      Let's make two more message boxes and connect to the leftmost inlet of the tremolo module. The content of the two message boxes will be /lfo/depth 0 ramp 5000 and /lfo/depth 100 ramp 5000 respectively:

      Ramping parameter


      Now try clicking first one and then the other message box. You will see that the LFO depth gradually moves to 0 % and 100 % respectively over 5 seconds (5000 ms), starting of from the value it had just before the ramp was triggered. The syntax to achieve this is really simple: Just add ramp and the amount of time you want the ramp to last for, expressed in milliseconds, to the end of the OSC message.

      If you try starting one ramp before the other one is done, the new ramp takes precedence, starting from whatever value the parameter had just before.

      If you change the parameter while the ramp is still running, either by interacting with the GUI of the module, or by sending a new OSC message to the module, you will see that this brings the previous ramp to a hault.

      You can also try adding more message boxes to the patch, so that you can interact with several parameters simultaneously. You will find that the module is able to cope with several parameters ramping at the same time, each of which can be started independently and run for different amounts of time.

      In this example, the ramp is linear. In a later tutorial we will look further into ramping in Jamoma, and see how we can use different ramping curves and more.


      Documentation of the module

      Fortunately we don't have to remember the OSC address of each and every parameter of all the Jamoma modules we use in order to address them. Jamoma offers several ways of helping us discovering the OSC namespace of each module.


      Pop-up namespace reminder
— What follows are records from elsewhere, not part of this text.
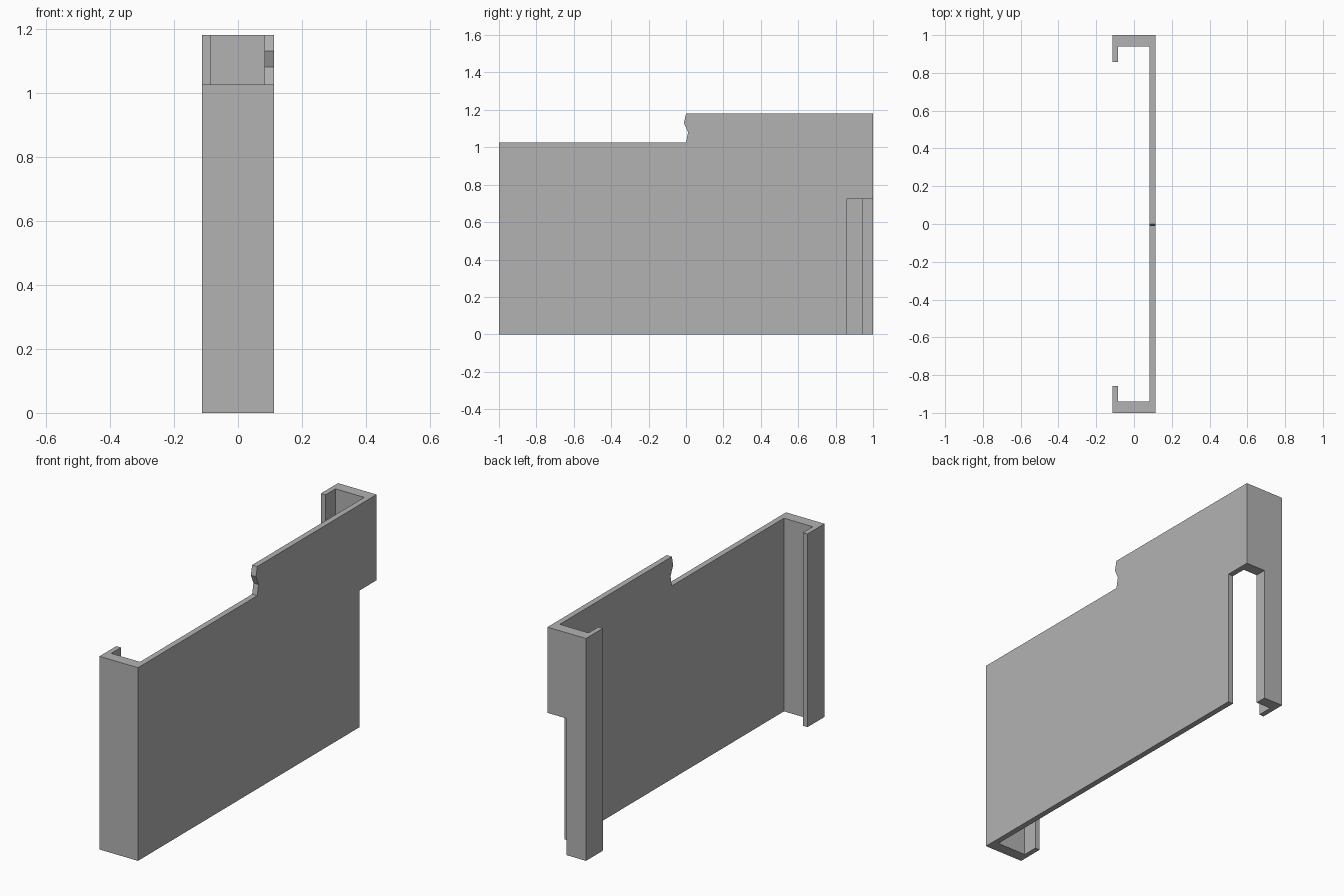
import bpy, bmesh
from mathutils import Vector

cube = bpy.data.objects.get("Cube")
if cube:
    bpy.data.objects.remove(cube, do_unlink=True)

grey = bpy.data.materials.new("plain_grey")
grey.use_nodes = True
grey.diffuse_color = (0.45, 0.45, 0.45, 1)
grey.node_tree.nodes["Principled BSDF"].inputs["Base Color"].default_value = grey.diffuse_color

HALF_W, HALF_L, HEIGHT = 0.113, 1.0, 1.18
WALL_IN, LIP_IN = 0.083, -0.086
FLANGE_IN, LIP_END = 0.94, 0.858
LOW_TOP, SLOT_TOP = 1.025, 0.725


def prism(name, points, direction):
    """Extrude a closed outline into a solid object."""
    bm = bmesh.new()
    face = bm.faces.new([bm.verts.new(p) for p in points])
    moved = bmesh.ops.extrude_face_region(bm, geom=[face])["geom"]
    verts = [v for v in moved if isinstance(v, bmesh.types.BMVert)]
    bmesh.ops.translate(bm, vec=Vector(direction), verts=verts)
    bmesh.ops.recalc_face_normals(bm, faces=bm.faces)
    mesh = bpy.data.meshes.new(name)
    bm.to_mesh(mesh)
    bm.free()
    mesh.materials.append(grey)
    obj = bpy.data.objects.new(name, mesh)
    bpy.context.collection.objects.link(obj)
    return obj


def cut(target, cutter):
    """Subtract the cutter, apply the result and discard the cutter."""
    cutter.hide_render = True
    mod = target.modifiers.new("cut", "BOOLEAN")
    mod.operation, mod.solver, mod.object = "DIFFERENCE", "EXACT", cutter
    bpy.context.view_layer.objects.active = target
    bpy.ops.object.modifier_apply(modifier=mod.name)
    bpy.data.objects.remove(cutter, do_unlink=True)


# Channel wall with a flange and a turned-in lip at each end
end = [(HALF_W, HALF_L), (-HALF_W, HALF_L), (-HALF_W, LIP_END),
       (LIP_IN, LIP_END), (LIP_IN, FLANGE_IN), (WALL_IN, FLANGE_IN)]
outline = end + [(x, -y) for x, y in reversed(end)]
panel = prism("channel_panel", [(x, y, 0) for x, y in outline], (0, 0, HEIGHT))

# Lower front half, ending in a small zigzag step
step = [(-1.2, LOW_TOP), (0, LOW_TOP), (0.011, 1.08), (-0.011, 1.13),
        (0, HEIGHT), (0, 1.3), (-1.2, 1.3)]
cut(panel, prism("step_cutter", [(-0.3, y, z) for y, z in step], (0.6, 0, 0)))

# Open slot at the bottom of the rear corner
slot = [(0, LIP_END), (0.3, LIP_END), (0.3, 1.2), (0, 1.2)]
cut(panel, prism("slot_cutter", [(x, y, -0.1) for x, y in slot], (0, 0, SLOT_TOP + 0.1)))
      If you click and hold the mouse over the displayed name of the module (tremolo~) almost all the way to the left in the module toolbar, a pop-up menu shows up, listing all parameters, messages and returns of this particular module. We will discuss the difference between parameters, messages and returns later on. For now it is sufficient ot notice that even for such a simple module, the namespace is quite extensive.
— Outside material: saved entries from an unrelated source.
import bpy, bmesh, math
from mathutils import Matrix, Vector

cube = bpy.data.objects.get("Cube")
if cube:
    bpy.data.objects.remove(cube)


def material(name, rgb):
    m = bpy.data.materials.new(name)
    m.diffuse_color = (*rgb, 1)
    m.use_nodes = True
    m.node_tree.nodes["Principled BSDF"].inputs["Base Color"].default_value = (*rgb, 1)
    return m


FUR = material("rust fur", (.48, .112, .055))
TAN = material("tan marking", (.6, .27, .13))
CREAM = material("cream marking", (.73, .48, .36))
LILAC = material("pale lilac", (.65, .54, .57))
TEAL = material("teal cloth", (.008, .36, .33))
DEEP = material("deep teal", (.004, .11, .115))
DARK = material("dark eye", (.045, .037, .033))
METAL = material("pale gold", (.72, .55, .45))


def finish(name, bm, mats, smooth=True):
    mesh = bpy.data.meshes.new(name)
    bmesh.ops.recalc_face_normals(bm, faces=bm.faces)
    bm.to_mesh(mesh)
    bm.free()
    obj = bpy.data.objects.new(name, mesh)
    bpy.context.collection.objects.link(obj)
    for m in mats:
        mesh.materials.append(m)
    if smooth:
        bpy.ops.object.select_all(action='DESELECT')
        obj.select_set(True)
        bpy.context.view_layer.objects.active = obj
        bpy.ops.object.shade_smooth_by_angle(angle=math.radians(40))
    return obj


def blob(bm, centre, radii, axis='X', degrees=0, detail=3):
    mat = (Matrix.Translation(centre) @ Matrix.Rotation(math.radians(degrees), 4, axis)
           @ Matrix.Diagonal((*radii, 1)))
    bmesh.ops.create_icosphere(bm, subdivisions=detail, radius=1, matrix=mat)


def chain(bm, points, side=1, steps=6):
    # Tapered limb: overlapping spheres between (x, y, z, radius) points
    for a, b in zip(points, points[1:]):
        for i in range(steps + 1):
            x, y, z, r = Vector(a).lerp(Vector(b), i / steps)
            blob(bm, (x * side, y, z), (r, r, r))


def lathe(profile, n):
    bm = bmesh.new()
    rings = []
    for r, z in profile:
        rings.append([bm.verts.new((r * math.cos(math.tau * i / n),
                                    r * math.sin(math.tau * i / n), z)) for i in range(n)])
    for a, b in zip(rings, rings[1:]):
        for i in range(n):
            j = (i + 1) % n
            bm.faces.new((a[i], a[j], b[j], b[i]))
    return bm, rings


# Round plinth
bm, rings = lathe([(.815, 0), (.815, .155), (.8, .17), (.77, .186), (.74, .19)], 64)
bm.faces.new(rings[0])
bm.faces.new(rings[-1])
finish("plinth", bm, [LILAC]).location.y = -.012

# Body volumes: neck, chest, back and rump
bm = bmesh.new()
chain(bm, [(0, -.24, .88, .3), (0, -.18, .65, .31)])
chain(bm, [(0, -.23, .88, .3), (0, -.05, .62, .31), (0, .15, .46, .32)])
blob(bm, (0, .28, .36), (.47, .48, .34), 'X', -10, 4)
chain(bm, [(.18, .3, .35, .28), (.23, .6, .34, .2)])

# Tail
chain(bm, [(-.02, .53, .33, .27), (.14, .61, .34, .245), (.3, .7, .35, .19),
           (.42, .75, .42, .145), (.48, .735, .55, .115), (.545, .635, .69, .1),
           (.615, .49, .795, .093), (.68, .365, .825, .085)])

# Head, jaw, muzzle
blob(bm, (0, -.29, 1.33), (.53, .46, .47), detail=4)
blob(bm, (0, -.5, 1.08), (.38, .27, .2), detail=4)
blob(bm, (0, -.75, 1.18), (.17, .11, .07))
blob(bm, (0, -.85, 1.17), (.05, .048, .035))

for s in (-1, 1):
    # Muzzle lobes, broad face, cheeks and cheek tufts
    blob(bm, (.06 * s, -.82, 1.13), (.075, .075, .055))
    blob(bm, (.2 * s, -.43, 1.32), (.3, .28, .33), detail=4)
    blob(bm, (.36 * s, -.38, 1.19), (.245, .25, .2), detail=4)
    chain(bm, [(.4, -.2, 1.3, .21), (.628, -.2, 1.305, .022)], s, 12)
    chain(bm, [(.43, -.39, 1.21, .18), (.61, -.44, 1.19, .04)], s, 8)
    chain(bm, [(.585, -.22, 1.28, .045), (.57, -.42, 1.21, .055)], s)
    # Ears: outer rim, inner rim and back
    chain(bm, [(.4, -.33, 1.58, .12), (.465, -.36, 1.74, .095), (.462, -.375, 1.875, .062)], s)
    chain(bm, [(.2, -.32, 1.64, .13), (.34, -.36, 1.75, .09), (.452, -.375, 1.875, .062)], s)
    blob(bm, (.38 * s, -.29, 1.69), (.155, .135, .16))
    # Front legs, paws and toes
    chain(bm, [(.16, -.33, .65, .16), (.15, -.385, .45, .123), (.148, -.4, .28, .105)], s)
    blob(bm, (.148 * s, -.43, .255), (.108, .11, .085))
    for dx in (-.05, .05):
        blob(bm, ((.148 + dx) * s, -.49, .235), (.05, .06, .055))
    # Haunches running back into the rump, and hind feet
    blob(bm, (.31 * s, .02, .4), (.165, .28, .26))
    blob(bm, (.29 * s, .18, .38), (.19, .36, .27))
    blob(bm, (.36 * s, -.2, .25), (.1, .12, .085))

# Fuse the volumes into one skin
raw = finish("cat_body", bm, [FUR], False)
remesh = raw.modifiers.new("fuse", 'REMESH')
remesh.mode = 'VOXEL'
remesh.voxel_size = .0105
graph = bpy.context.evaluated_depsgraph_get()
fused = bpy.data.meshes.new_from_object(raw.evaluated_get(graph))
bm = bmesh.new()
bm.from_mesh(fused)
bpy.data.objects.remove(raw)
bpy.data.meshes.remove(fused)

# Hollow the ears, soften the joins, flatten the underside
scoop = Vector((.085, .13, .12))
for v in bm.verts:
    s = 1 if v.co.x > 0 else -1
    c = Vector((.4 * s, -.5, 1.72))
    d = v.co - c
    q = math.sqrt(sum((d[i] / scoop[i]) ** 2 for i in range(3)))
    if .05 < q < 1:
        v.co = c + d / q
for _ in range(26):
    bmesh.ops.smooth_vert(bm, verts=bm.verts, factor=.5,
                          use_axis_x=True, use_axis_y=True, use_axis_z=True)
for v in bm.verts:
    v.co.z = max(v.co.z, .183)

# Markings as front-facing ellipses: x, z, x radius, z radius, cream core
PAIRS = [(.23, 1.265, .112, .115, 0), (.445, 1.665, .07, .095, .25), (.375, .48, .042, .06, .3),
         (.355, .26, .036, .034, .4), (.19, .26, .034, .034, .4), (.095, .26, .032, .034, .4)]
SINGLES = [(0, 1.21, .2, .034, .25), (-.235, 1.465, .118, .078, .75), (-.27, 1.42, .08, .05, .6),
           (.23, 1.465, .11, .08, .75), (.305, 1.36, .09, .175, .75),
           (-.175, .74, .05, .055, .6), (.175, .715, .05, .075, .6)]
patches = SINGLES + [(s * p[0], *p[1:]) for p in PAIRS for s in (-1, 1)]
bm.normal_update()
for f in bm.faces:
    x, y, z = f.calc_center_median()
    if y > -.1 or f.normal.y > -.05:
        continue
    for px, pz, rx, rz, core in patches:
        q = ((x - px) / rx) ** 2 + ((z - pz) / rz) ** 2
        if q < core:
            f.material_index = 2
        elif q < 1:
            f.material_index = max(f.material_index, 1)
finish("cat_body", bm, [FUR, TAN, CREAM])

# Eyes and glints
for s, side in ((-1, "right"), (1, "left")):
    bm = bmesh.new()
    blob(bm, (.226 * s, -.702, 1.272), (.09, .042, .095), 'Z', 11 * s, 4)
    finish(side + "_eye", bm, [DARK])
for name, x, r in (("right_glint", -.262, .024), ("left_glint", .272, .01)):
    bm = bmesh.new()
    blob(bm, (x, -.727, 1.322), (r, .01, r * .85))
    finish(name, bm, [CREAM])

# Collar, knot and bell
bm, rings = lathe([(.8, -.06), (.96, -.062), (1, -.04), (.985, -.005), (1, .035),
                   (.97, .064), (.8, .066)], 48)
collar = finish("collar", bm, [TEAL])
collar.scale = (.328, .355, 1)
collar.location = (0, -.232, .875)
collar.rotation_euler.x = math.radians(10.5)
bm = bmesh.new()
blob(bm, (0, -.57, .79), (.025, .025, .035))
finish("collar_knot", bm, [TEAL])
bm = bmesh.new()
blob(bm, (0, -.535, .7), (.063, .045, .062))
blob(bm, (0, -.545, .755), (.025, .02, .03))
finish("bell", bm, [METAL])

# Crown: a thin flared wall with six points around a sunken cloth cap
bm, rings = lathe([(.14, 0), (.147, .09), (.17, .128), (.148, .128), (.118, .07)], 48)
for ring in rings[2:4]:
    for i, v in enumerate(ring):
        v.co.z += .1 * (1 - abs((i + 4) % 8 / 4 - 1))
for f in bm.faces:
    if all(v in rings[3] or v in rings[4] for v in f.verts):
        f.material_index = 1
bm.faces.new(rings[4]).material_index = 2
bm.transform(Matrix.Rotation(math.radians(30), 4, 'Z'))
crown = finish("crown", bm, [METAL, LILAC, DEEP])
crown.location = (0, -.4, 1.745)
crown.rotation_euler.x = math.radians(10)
        pop-up menu of OSC addresses

        HTML reference page

        If you instead click further to the left, you will bring up another pop-up menu. In the previous tutorial we used this to peek inside the module, by choosing the "View Internal Components" menu item. Now it is time to try a few other options that aid in documenting the module.

        If you select "Open reference Page" a web page will show up in your default web browser. This will provide you with a detailed list of all parameters, messages and returns, a description explaining what the parameter does, and additional information on how it behaves, e.g:

        • What type of data is expected (decimal, integer, etc.).
        • The default range of the parameter.
        • Whether it is clipping or not at the boundaries of the default range.
        • The default function used for ramping.
        • The default mechanism used to drive the ramping.
        • What dataspace the parameter use, if any.
        • Whether or not repeted values will be filtered out.

        Some of this will make more sense as we move further.


        Help files for modules

        Finally, if you select "Open Help Patch" from the pop-up menu, a help patch opens up, where you can interactively examine the module. The help file also contains links to the HTML reference page, and offers simple ways of viewing what issues or bugs (if any) are currently registered for the module.


        Summary

        • The leftmost inlet and outlet of modules is reserved for OSC communication to and from the module.
        • Parameters can be updated by sending OSC messages to the module.
        • Parameters can also be changed gradually by applying a ramp.
        • Each module is documented in a number of ways, including a HTML reference page and a help patch.

        What's next?

        In the next tutorial we will learn more about presets for modules.

        Download

        The patch used for this tutorial can be downloaded here:

        Download file "Messages to Jamoma modules.maxpat"



        Donation

        If you like Jamoma and this tutorial, don't hesitate to show your appreciation: